What’s different this time is that demographic trends point to increasing demand for food as weather patterns undermine supply. As world temperatures rise, agricultural yields are becoming less predictable. And as U.S. droughts remind us, the world’s food chain has become more interconnected at a time when weather has rarely been so erratic. On top of it all, water is becoming scarcer. It’s the new oil.
The quickest fix is increased investment in infrastructure and smart government policies. The first remedy might be easy if not for the traumatized state of the world economy. Strapped nations want the private sector to step up, but market turmoil is reducing appetite for risk-taking.

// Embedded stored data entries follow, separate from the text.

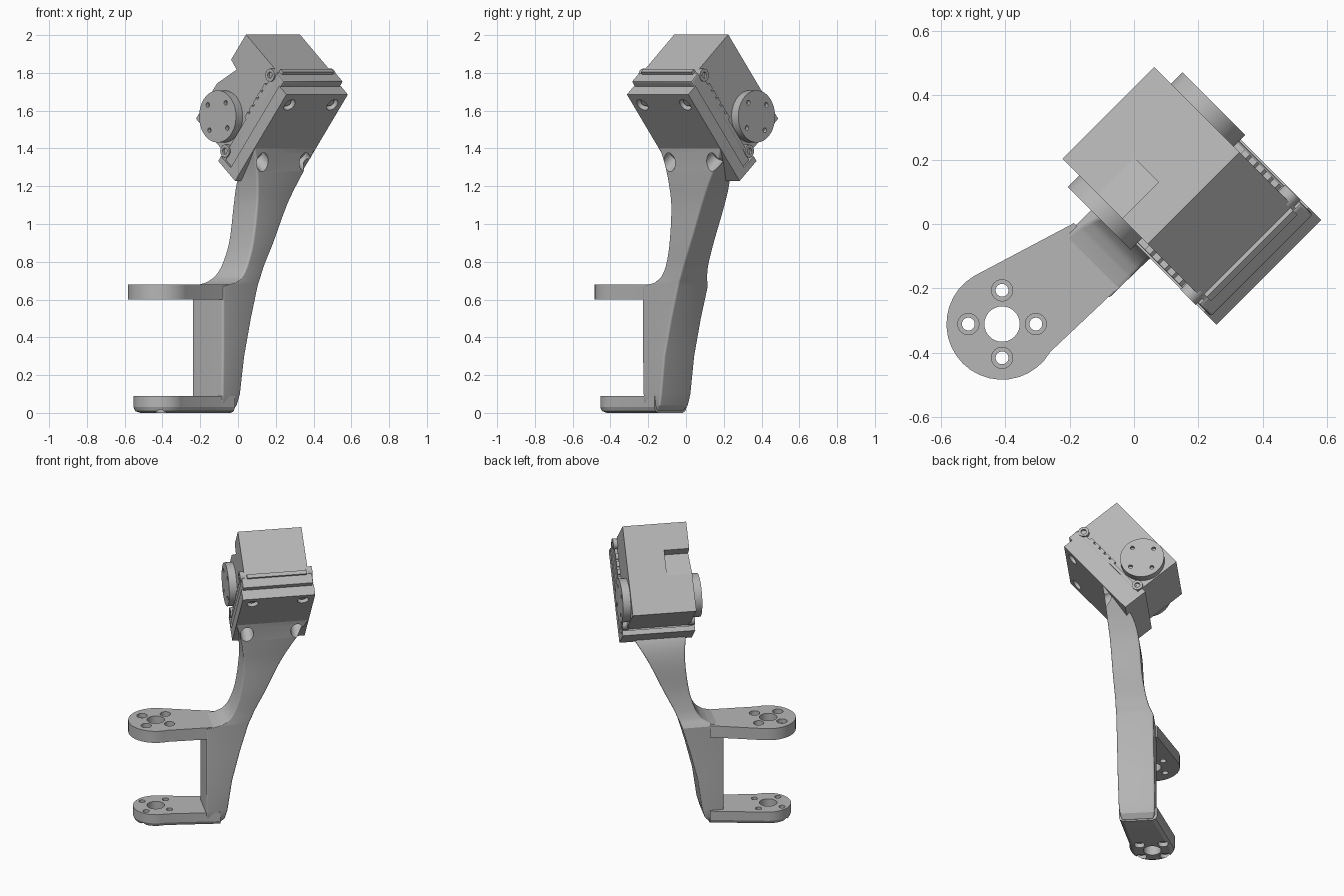
import bpy, bmesh, math
from mathutils import Matrix, Vector

if bpy.data.objects.get("Cube"):
    bpy.data.objects.remove(bpy.data.objects["Cube"])

grey = bpy.data.materials.new("plain grey")
grey.use_nodes = True
grey.diffuse_color = (0.47, 0.47, 0.47, 1)
grey.node_tree.nodes["Principled BSDF"].inputs["Base Color"].default_value = (0.47, 0.47, 0.47, 1)

# Arm frame: X across, Y along the fork, Z up. Servo frame: tilted about Y.
ARM = Matrix.Rotation(math.radians(-45), 4, "Z")
SERVO = ARM @ Matrix.Rotation(math.radians(-50), 4, "Y")
parts = []


def finish(name, bm, frame):
    bmesh.ops.recalc_face_normals(bm, faces=bm.faces)
    bm.transform(frame)
    mesh = bpy.data.meshes.new(name)
    bm.to_mesh(mesh)
    bm.free()
    mesh.materials.append(grey)
    obj = bpy.data.objects.new(name, mesh)
    bpy.context.scene.collection.objects.link(obj)
    parts.append(obj)
    return obj


def box(name, frame, x, y, z, bevel=0):
    bm = bmesh.new()
    size = (x[1] - x[0], y[1] - y[0], z[1] - z[0])
    centre = Vector((x[0] + x[1], y[0] + y[1], z[0] + z[1])) / 2
    bmesh.ops.create_cube(bm, size=1, matrix=Matrix.Translation(centre) @ Matrix.Diagonal((*size, 1)))
    if bevel:
        bmesh.ops.bevel(bm, geom=bm.edges[:], offset=bevel, segments=2, profile=0.5, affect="EDGES")
    return finish(name, bm, frame)


def cylinder(name, frame, centre, radius, depth, axis="Z", sides=32):
    bm = bmesh.new()
    turn = Matrix.Rotation(math.pi / 2, 4, "X") if axis == "Y" else Matrix()
    bmesh.ops.create_cone(bm, cap_ends=True, segments=sides, radius1=radius, radius2=radius,
                          depth=depth, matrix=Matrix.Translation(centre) @ turn)
    return finish(name, bm, frame)


def loft(name, frame, rings):
    bm = bmesh.new()
    rows = [[bm.verts.new(p) for p in ring] for ring in rings]
    n = len(rows[0])
    for low, high in zip(rows, rows[1:]):
        for i in range(n):
            j = (i + 1) % n
            bm.faces.new((low[i], low[j], high[j], high[i]))
    bm.faces.new(rows[0][::-1])
    bm.faces.new(rows[-1])
    return finish(name, bm, frame)


def cut(targets, cutter):
    bpy.context.view_layer.update()
    for target in targets:
        mod = target.modifiers.new("cut", "BOOLEAN")
        mod.operation, mod.solver, mod.object = "DIFFERENCE", "EXACT", cutter
        bpy.context.view_layer.objects.active = target
        bpy.ops.object.modifier_apply(modifier=mod.name)
    parts.remove(cutter)
    bpy.data.objects.remove(cutter)


def rounded_ring(z, y0, y1, x0, x1):
    r = 0.012
    corners = [(x1 - r, y1 - r), (x0 + r, y1 - r), (x0 + r, y0 + r), (x1 - r, y0 + r)]
    return [(cx + r * math.cos(a), cy + r * math.sin(a), z)
            for k, (cx, cy) in enumerate(corners)
            for a in [math.pi / 2 * (k + s / 5) for s in range(6)]]


def smooth_rows(rows, start, steps):
    """Ease the rows from index start onwards with a Hermite curve over height."""
    def slope(i):
        a, b = rows[max(i - 1, start)], rows[min(i + 1, len(rows) - 1)]
        return [(q - p) / (b[0] - a[0]) for p, q in zip(a, b)]
    out = list(rows[:start])
    for i in range(start, len(rows) - 1):
        a, b, sa, sb = rows[i], rows[i + 1], slope(i), slope(i + 1)
        h = b[0] - a[0]
        for k in range(steps):
            t = k / steps
            f = t * t * (3 - 2 * t)
            out.append([p + (q - p) * f + h * (t * (1 - t) ** 2 * m - t * t * (1 - t) * n)
                        if c else p + (q - p) * t
                        for c, (p, q, m, n) in enumerate(zip(a, b, sa, sb))])
    return out + [rows[-1]]


# Swept arm: height, inner and outer reach, left and right side
sections = [
    (0, -.22, -.16, -.1, .07), (.012, -.22, -.125, -.11, .085), (.04, -.22, -.1, -.12, .097),
    (.1, -.22, -.083, -.123, .104), (.3, -.22, -.055, -.123, .108), (.5, -.22, -.005, -.123, .108),
    (.67, -.22, .045, -.125, .108), (.69, -.13, .052, -.115, .109), (.72, -.083, .065, -.1, .11),
    (.78, -.045, .09, -.083, .112), (.9, -.01, .15, -.064, .12), (1.1, .013, .243, -.052, .13),
    (1.22, .005, .312, -.02, .142), (1.32, -.015, .378, .05, .152), (1.4, -.04, .42, .1, .163)]
arm = loft("curved_arm", ARM, [rounded_ring(*s) for s in smooth_rows(sections, 7, 4)])

# Fork plates with a bolt pattern
PIN = (-0.07, -0.51)


def fork(name, radius, z0, z1, soft):
    inset = soft * 0.3
    levels = [(z0, soft), (z0 + inset, inset), (z0 + soft, 0), (z1, 0)] if soft else [(z0, 0), (z1, 0)]
    rings = []
    for z, shrink in levels:
        r = radius - shrink
        arc = [(PIN[0] + r * math.cos(a), PIN[1] - r * math.sin(a), z)
               for a in [math.radians(-15 + 210 * i / 20) for i in range(21)]]
        rings.append(arc + [(-.134 + shrink, -.13, z), (.107 - shrink, -.13, z)])
    plate = loft(name, ARM, rings)
    cut([plate], cylinder("hole", ARM, (*PIN, z0), 0.055, 0.4))
    face = z0 if soft else z1
    for k in range(4):
        a = math.radians(45 + 90 * k)
        spot = (PIN[0] + .105 * math.cos(a), PIN[1] + .105 * math.sin(a))
        cut([plate], cylinder("hole", ARM, (*spot, z0), 0.02, 0.4, sides=20))
        cut([plate], cylinder("hole", ARM, (*spot, face), 0.033, 0.06, sides=20))


fork("lower_fork", 0.143, 0, 0.09, 0.03)
fork("upper_fork", 0.173, 0.6, 0.68, 0)

# Tilted mounting bracket with its end lip
bracket = box("bracket_plate", SERVO, (.952, 1.55), (-.04, .42), (.775, .846))
box("bracket_lip", SERVO, (.952, .985), (-.04, .42), (.84, .94))
for y in (.03, .35):
    cut([bracket], cylinder("hole", SERVO, (1.478, y, .775), .036, .06, sides=24))
    cylinder("bracket_screw", SERVO, (1.478, y, .8), .02, .02, sides=20)
    cut([bracket, arm], cylinder("hole", SERVO, (1.115, y, .7), .042, .2, sides=24))

# Servo body with a wedge notch
body = box("servo_body", SERVO, (1.0, 1.582), (-.014, .39), (.86, 1.231))
wedge = [(1.412, 1.25), (1.395, 1.165), (1.2, 1.25)]
cut([body], loft("notch", SERVO, [[(a, y, c) for a, c in wedge] for y in (-.1, .146)]))

# Servo base flange, end ridge
box("servo_base", SERVO, (.985, 1.585), (-.034, .414), (.84, .91), .008)
box("end_ridge", SERVO, (1.57, 1.6), (.0, .38), (.9, .925))

# Side details, repeated on both sides
for side, wall, out in (("front", -.014, -1), ("back", .39, 1)):
    horn = cylinder(side + "_horn", SERVO, (1.145, wall + out * .025, 1.077), .138, .05, "Y", 40)
    for da, dc in ((.095, 0), (-.095, 0), (0, .095), (0, -.095)):
        cut([horn], cylinder("hole", SERVO, (1.145 + da, wall + out * .05, 1.077 + dc),
                             .013, .04, "Y", 12))
    for a in (1.025, 1.55):
        boss = cylinder(side + "_boss", SERVO, (a, wall + out * .008, .935), .034, .04, "Y", 20)
        cut([boss], cylinder("hole", SERVO, (a, wall + out * .03, .935), .017, .03, "Y", 12))
    box(side + "_rail", SERVO, (1.03, 1.55), sorted((wall - out * .01, wall + out * .018)), (.9, .93))
    for i in range(5):
        a = 1.25 + i * .05
        box(side + "_rib", SERVO, (a, a + .035), sorted((wall - out * .01, wall + out * .018)), (.92, .945))

# Smooth the curves and keep the edges crisp
bpy.ops.object.select_all(action="DESELECT")
for obj in parts:
    obj.select_set(True)
bpy.context.view_layer.objects.active = parts[0]
bpy.ops.object.shade_smooth_by_angle(angle=math.radians(20))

The second would be more plausible if farsighted leadership were present. How many U.S. politicians are brave enough to end all the policies that encourage massive supplies of corn to be squandered making ethanol? And are Asian leaders willing in this environment to provide a broader safety net?